Go Ape said it could not longer operate at Crathes Castle near Banchory given the extent of the damage to the site last November.
The adventure playground, where users navigate the woodland at height on a series of zip wires, rope bridges and swings, opened at the castle in 2011.
National Trust for Scotland, which owns and runs Crathes, said it was with “great sorrow” that Go Ape will leave the site.
Since the storm five months ago, attempts have been made to find an alternative spot for the adventure park in the castle grounds, but no suitable location could be found.
Iain Hawkins, the National Trust’s general manager for the North East, said: “It’s with great sorrow that we’ve been informed of Go Ape’s intention to vacate the grounds of Crathes Castle.
“Unfortunately, we must face up to the reality that this winter’s violently destructive storms have damaged the northern segment of the property’s woodland, where Go Ape is located, to such an extent that the attraction is no longer viable.
“We did look for potential alternative locations within the grounds but, unfortunately, there is nothing suitable and we have to bow to the inevitable. It’s a real shame, as Go Ape attracted so many visitors, especially young people, and we will always be grateful that the partnership was so successful for so long.”
Go Ape runs similar sites at Aberfoyle in the Trossachs, Glentress Forest in the Borders and Dalkeith in Midlothian.
The company said it would “fondly remember” its time in Deeside.
In a statement, the company said: “The adventure is over. Sad news. Our forest doors at Crathes Castle have closed for good.
“Storm Arwen left her mark in November 21 and our course received significant damage.
“It’s been an adventure and one we’ll fondly remember.”
NTS properties were particularly badly hit by the storm, which lashed North East Scotland and England with winds peaking at more than 90mph.
The conservation charity estimated that up to one million trees on it estate were either damaged or destroyed by Storm Arwen.
Up to 100,000 trees were blown down at Haddo House near Tarves in Aberdeenshire alone. A further 200 trees came down at Castle Fraser near Sauchen with Leith Hall at Kennethmont also badly hit.
Paths throughout many grounds remain closed with a mass replanting programme now being drawn up at the trust.
Many of NTS’s estate woodlands in the North East were planted following another extreme rare weather event - the Great Storm of 1953.
As a major landowner at the time, NTS embarked on mass replanting with Sitka spruce, Norway pine, larch and Scots pine taking root.

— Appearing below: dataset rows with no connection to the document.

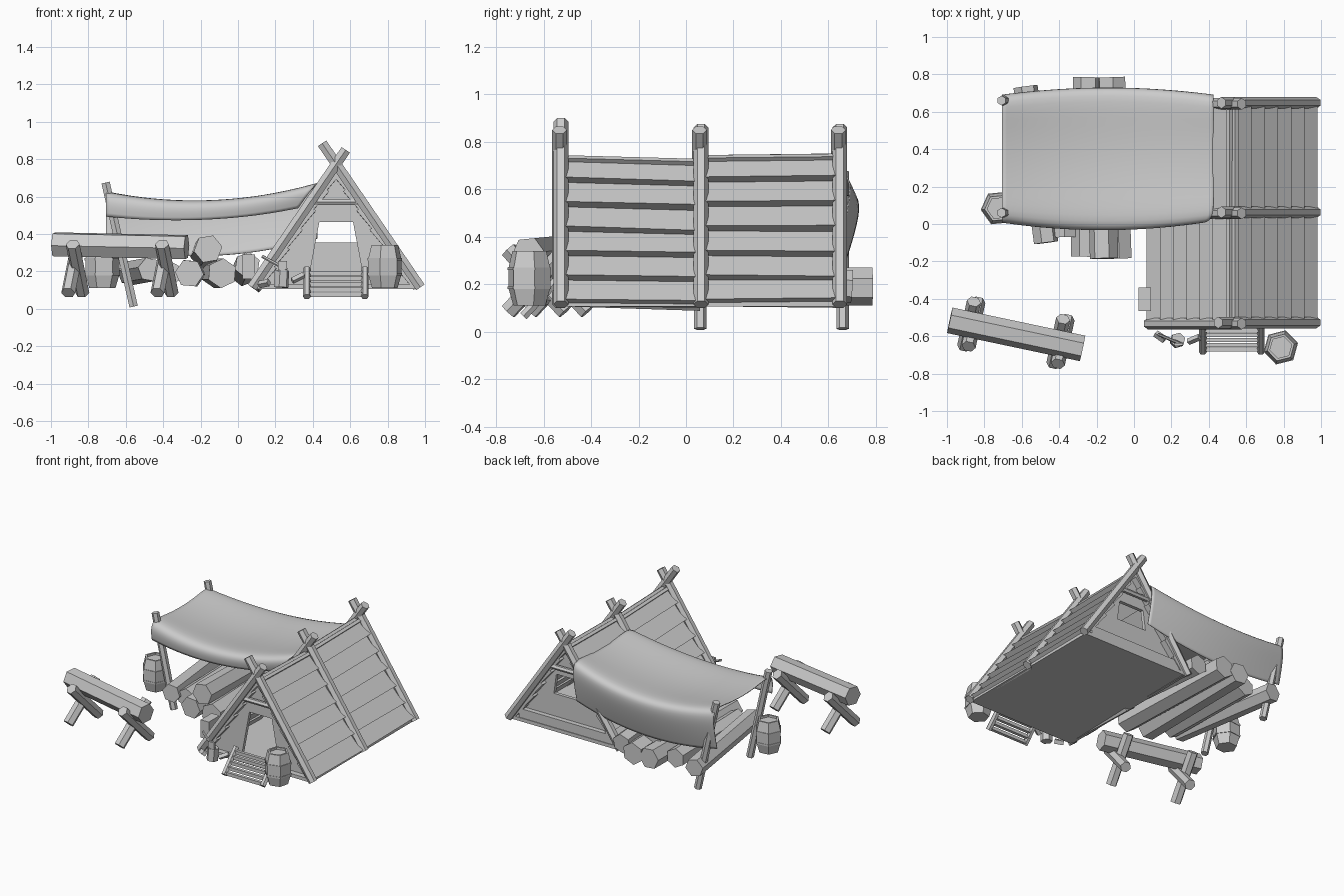
import bpy, bmesh, math, random
from mathutils import Vector

random.seed(4)
if "Cube" in bpy.data.objects:
    bpy.data.objects.remove(bpy.data.objects["Cube"])

GREY = (0.6, 0.6, 0.6, 1)
mat = bpy.data.materials.new("plain_grey")
mat.use_nodes = True
mat.diffuse_color = GREY
bsdf = mat.node_tree.nodes["Principled BSDF"]
bsdf.inputs["Base Color"].default_value = GREY
bsdf.inputs["Roughness"].default_value = 0.9


def finish(name, bm):
    bmesh.ops.recalc_face_normals(bm, faces=bm.faces)
    me = bpy.data.meshes.new(name)
    bm.to_mesh(me)
    bm.free()
    me.materials.append(mat)
    ob = bpy.data.objects.new(name, me)
    bpy.context.collection.objects.link(ob)
    return ob


def loft(name, rings):
    """Bridge a list of equal point rings and cap both ends."""
    bm = bmesh.new()
    vs = [[bm.verts.new(p) for p in ring] for ring in rings]
    n = len(vs[0])
    for a, b in zip(vs, vs[1:]):
        for i in range(n):
            j = (i + 1) % n
            bm.faces.new((a[i], a[j], b[j], b[i]))
    bm.faces.new(vs[0])
    bm.faces.new(vs[-1])
    return finish(name, bm)


def rod(name, a, b, r, sides=6, turn=0.0):
    a, b = Vector(a), Vector(b)
    q = (b - a).to_track_quat('Z', 'Y')
    ring = [q @ Vector((r * math.cos(turn + math.tau * i / sides),
                        r * math.sin(turn + math.tau * i / sides), 0)) for i in range(sides)]
    return loft(name, [[a + p for p in ring], [b + p for p in ring]])


def prism(name, profile, y0, y1, lift=0.0):
    """Extrude an xz profile along y, optionally raising the far end."""
    return loft(name, [[(x, y0, z) for x, z in profile],
                       [(x, y1, z + lift) for x, z in profile]])


def box(name, x0, x1, y0, y1, z0, z1):
    return prism(name, [(x0, z0), (x1, z0), (x1, z1), (x0, z1)], y0, y1)


# Tent frame: three crossed pole pairs
MID = 0.525
FRAMES = (-0.53, 0.06, 0.645)
for y, tip in zip(FRAMES, (0.885, 0.86, 0.86)):
    for side, top in ((-1, 0.85), (1, tip)):
        run = (top - 0.775) / 1.46
        rod("tent_pole", (MID + side * 0.45, y + 0.003 * side, 0.115),
            (MID - side * run, y + 0.003 * side, top), 0.031)

# Lapped roof planks on both slopes, six rows in each bay
ROWS = 6
for y0, y1, droop in zip(FRAMES, FRAMES[1:], (-0.014, 0.0)):
    for side in (-1, 1):
        for i in range(ROWS):
            z0 = 0.122 + i * 0.103
            z1 = z0 + 0.118

            def pt(z, out):
                # point on the slope, pushed out along its normal
                return (MID + side * ((0.757 - z) / 1.46 + out * 0.82), z + out * 0.56)

            prof = [pt(z0, 0.027), pt(z1, -0.02), pt(z1, -0.042), pt(z0, -0.027)]
            prism("roof_plank", prof, y0, y1, droop + random.uniform(-0.01, 0.01))

# Floor
box("tent_floor", 0.09, 0.96, -0.53, 0.645, 0.105, 0.13)


# Gable walls, with a front doorway and a rear window
def edge(z, side):
    return MID + side * ((0.72 - z) / 1.46)


def gable(name, y, sill, head, wide, narrow):
    prism(name + "_upper", [(edge(head, -1), head), (edge(head, 1), head),
                            (MID, 0.72)], y, y + 0.025)
    for s in (-1, 1):
        prism(name + "_side", [(edge(sill, s), sill), (MID + s * wide, sill),
                               (MID + s * narrow, head), (edge(head, s), head)], y, y + 0.025)
    if sill > 0.15:
        prism(name + "_lower", [(edge(0.12, -1), 0.12), (edge(0.12, 1), 0.12),
                                (edge(sill, 1), sill), (edge(sill, -1), sill)], y, y + 0.025)


gable("front_wall", -0.49, 0.12, 0.465, 0.155, 0.09)
gable("back_wall", 0.575, 0.355, 0.5, 0.12, 0.10)
for y in (FRAMES[0] + 0.01, FRAMES[2] - 0.01):
    rod("gable_crossbar", (0.395, y, 0.57), (0.645, y, 0.57), 0.018)
box("back_sill_beam", 0.15, 0.9, 0.605, 0.64, 0.12, 0.195)

# Entrance steps
for x in (0.368, 0.678):
    rod("step_rail", (x, -0.685, 0.065), (x, -0.545, 0.215), 0.021)
for i in range(5):
    t = (i + 0.5) / 5
    y, z = -0.685 + 0.13 * t, 0.06 + 0.145 * t
    box("step_tread", 0.37, 0.675, y - 0.011, y + 0.011, z - 0.012, z + 0.012)


# Barrels: hexagonal with a bulge and a sunken lid
def barrel(x, y, turn):
    prof = [(0.07, 0.11), (0.092, 0.185), (0.092, 0.265), (0.074, 0.34),
            (0.06, 0.34), (0.06, 0.325)]
    rings = [[(x + r * math.cos(turn + math.tau * i / 6),
               y + r * math.sin(turn + math.tau * i / 6), z) for i in range(6)]
             for r, z in prof]
    loft("barrel", rings)
    for z in (0.185, 0.265):
        hoop = [[(x + 0.095 * math.cos(turn + math.tau * i / 6),
                  y + 0.095 * math.sin(turn + math.tau * i / 6), h) for i in range(6)]
                for h in (z - 0.006, z + 0.006)]
        loft("barrel_hoop", hoop)


barrel(0.785, -0.66, 0.25)
barrel(-0.725, 0.085, 0.1)

# Log bench resting in two crossed trestles
rod("bench_log", (-0.985, -0.515, 0.345), (-0.275, -0.665, 0.33), 0.07, turn=0.1)
for cx, cy in ((-0.87, -0.535), (-0.393, -0.628)):
    for s in (-1, 1):
        slip = 0.012 * s
        rod("bench_leg", (cx + s * 0.026 + slip, cy + s * 0.12, 0.085),
            (cx - s * 0.026 + slip, cy - s * 0.12, 0.345), 0.038)

# Canopy posts
for y in (0.06, 0.66):
    rod("canopy_post", (-0.558, y, 0.012), (-0.708, y, 0.675), 0.026)

# Canopy cloth: sagging sheet with hanging front and back flaps
SECTION = [(0.015, -0.14), (0.0, -0.065), (0.03, 0), (0.18, -0.025), (0.35, -0.035),
           (0.52, -0.025), (0.67, 0), (0.697, -0.06), (0.687, -0.15), (0.668, -0.24),
           (0.65, -0.31)]
bm = bmesh.new()
grid = []
STEPS = 12
for k in range(STEPS + 1):
    u = k / STEPS
    bow = 4 * u * (1 - u)
    top = 0.64 + 0.045 * u - 0.07 * bow
    row = []
    for y, drop in SECTION:
        front, back = y < 0.1, y > 0.6
        # the back flap billows most near its top
        push = 0.04 * bow * (back * (1.1 + 2 * drop) - front)
        if front:
            drop *= 1.05 - 0.22 * bow
        # the front flap follows the slope of the roof it meets
        x = -0.705 + u * (1.13 + (drop * 0.7 if front else 0))
        row.append(bm.verts.new((x, y + push, top + drop)))
    grid.append(row)
for a, b in zip(grid, grid[1:]):
    for j in range(len(SECTION) - 1):
        bm.faces.new((a[j], a[j + 1], b[j + 1], b[j]))
cloth = finish("canopy_cloth", bm)
sub = cloth.modifiers.new("smooth", 'SUBSURF')
sub.levels = sub.render_levels = 2
sub.boundary_smooth = 'PRESERVE_CORNERS'
sol = cloth.modifiers.new("thickness", 'SOLIDIFY')
sol.thickness = 0.006
cloth.data.polygons.foreach_set("use_smooth", [True] * len(cloth.data.polygons))

# Log pile under the canopy: front x, z, y, back x, z, y, then radius
LOGS = [(-0.16, 0.32, -0.185, -0.18, 0.29, 0.64, 0.077),
        (-0.26, 0.19, -0.175, -0.25, 0.19, 0.785, 0.077),
        (-0.085, 0.19, -0.185, -0.12, 0.19, 0.785, 0.08),
        (0.05, 0.235, -0.02, 0.03, 0.19, 0.70, 0.07),
        (-0.37, 0.19, -0.07, -0.39, 0.19, 0.68, 0.07),
        (-0.47, 0.21, -0.1, -0.58, 0.19, 0.735, 0.066)]
for x0, z0, y0, x1, z1, y1, r in LOGS:
    rod("pile_log", (x0, y0, z0), (x1, y1, z1), r, turn=random.uniform(0, 1))

# Small items beside the tent: chest, chopping stump, hatchet and chips
box("side_chest", 0.025, 0.09, -0.465, -0.34, 0.16, 0.29)
rod("chopping_stump", (0.23, -0.625, 0.115), (0.235, -0.62, 0.205), 0.04)
rod("hatchet_handle", (0.26, -0.645, 0.21), (0.13, -0.59, 0.28), 0.009)
box("hatchet_head", 0.215, 0.262, -0.65, -0.635, 0.2, 0.255)
rod("wood_chip", (0.115, -0.585, 0.13), (0.165, -0.62, 0.14), 0.02, 4)
rod("wood_chip", (0.29, -0.63, 0.15), (0.35, -0.605, 0.18), 0.018, 4)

In many cases, it is these trees, now matured, that came down during Storm Arwen last year.
Meanwhile, one insurance company said it had received claims worth more than £80m following Storm Arwen, with 8,000 separate claims made.
The total cost to insurers has been estimated at between £250m to £300m.